Beginning with the line that contains "spline.bezier_points.add(len(path) - 1)" in the material below, print each line exactly until the line that contains "bpy.context.collection.objects.link(cord)" has been printed, then stop.
Top of DATASET EXTRACT
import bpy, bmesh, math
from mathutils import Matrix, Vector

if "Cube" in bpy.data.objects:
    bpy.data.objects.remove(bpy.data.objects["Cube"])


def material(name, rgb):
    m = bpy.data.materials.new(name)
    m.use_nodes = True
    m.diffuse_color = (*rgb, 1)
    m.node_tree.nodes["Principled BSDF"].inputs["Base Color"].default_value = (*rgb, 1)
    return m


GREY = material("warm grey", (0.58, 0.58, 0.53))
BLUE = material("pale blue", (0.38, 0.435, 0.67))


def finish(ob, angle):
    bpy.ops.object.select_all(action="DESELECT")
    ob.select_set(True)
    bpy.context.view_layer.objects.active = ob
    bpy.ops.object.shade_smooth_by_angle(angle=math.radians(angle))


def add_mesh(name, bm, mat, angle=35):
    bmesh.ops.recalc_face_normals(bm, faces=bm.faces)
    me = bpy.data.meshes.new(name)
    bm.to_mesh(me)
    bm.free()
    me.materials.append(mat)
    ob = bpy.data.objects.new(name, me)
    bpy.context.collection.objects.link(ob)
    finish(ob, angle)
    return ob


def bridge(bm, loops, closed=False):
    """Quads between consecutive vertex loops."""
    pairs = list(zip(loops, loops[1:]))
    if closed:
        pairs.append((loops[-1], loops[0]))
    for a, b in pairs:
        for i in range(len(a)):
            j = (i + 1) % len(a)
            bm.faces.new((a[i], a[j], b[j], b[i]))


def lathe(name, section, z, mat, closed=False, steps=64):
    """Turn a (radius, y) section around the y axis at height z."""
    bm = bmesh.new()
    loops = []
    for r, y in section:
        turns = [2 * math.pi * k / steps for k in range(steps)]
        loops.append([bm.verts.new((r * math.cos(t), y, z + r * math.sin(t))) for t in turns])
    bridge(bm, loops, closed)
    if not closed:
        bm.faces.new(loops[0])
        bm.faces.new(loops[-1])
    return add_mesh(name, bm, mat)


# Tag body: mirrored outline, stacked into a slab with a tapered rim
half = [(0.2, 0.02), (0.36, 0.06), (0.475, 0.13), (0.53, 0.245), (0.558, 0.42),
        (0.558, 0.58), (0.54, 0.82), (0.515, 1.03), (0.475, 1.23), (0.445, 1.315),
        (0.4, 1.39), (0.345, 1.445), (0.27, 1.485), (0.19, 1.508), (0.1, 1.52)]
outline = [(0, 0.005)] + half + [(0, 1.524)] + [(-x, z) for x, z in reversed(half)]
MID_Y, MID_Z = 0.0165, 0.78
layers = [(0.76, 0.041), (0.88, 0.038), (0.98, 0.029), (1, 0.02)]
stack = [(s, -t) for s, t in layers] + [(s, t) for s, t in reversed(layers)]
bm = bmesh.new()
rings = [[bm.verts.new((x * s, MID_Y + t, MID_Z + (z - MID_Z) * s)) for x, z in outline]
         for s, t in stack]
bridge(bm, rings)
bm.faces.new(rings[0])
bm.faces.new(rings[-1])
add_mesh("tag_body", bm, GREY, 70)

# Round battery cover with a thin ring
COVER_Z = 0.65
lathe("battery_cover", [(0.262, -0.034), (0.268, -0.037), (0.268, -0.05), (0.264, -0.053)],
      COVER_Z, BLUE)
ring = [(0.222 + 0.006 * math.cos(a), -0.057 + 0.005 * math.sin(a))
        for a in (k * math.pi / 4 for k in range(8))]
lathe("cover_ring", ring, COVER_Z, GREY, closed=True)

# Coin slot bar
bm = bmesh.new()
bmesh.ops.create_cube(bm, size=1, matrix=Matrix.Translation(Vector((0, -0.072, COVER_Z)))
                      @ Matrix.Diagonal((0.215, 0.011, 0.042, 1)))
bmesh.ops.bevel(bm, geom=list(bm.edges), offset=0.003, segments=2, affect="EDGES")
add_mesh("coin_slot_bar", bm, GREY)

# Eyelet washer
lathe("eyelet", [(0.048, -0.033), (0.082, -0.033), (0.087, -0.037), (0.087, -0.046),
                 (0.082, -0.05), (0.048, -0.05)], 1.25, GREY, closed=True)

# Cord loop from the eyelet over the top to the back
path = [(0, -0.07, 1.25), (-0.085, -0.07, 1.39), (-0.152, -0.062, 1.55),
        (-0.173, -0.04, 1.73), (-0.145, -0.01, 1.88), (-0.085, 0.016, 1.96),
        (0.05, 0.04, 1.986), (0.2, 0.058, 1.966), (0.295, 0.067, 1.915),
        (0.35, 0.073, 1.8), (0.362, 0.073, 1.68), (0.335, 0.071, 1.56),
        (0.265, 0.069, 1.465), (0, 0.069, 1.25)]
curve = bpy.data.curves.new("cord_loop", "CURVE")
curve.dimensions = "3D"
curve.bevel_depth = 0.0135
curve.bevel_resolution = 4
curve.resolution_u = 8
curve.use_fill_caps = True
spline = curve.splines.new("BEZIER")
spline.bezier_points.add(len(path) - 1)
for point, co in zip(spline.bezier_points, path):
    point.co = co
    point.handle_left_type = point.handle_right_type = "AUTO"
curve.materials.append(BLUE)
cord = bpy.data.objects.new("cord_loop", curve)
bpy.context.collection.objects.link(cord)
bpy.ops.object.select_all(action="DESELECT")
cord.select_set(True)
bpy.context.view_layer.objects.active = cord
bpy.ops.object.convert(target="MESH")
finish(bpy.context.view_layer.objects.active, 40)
Bottom of DATASET EXTRACT
EXERCISE SOLUTION:
spline.bezier_points.add(len(path) - 1)
for point, co in zip(spline.bezier_points, path):
    point.co = co
    point.handle_left_type = point.handle_right_type = "AUTO"
curve.materials.append(BLUE)
cord = bpy.data.objects.new("cord_loop", curve)
bpy.context.collection.objects.link(cord)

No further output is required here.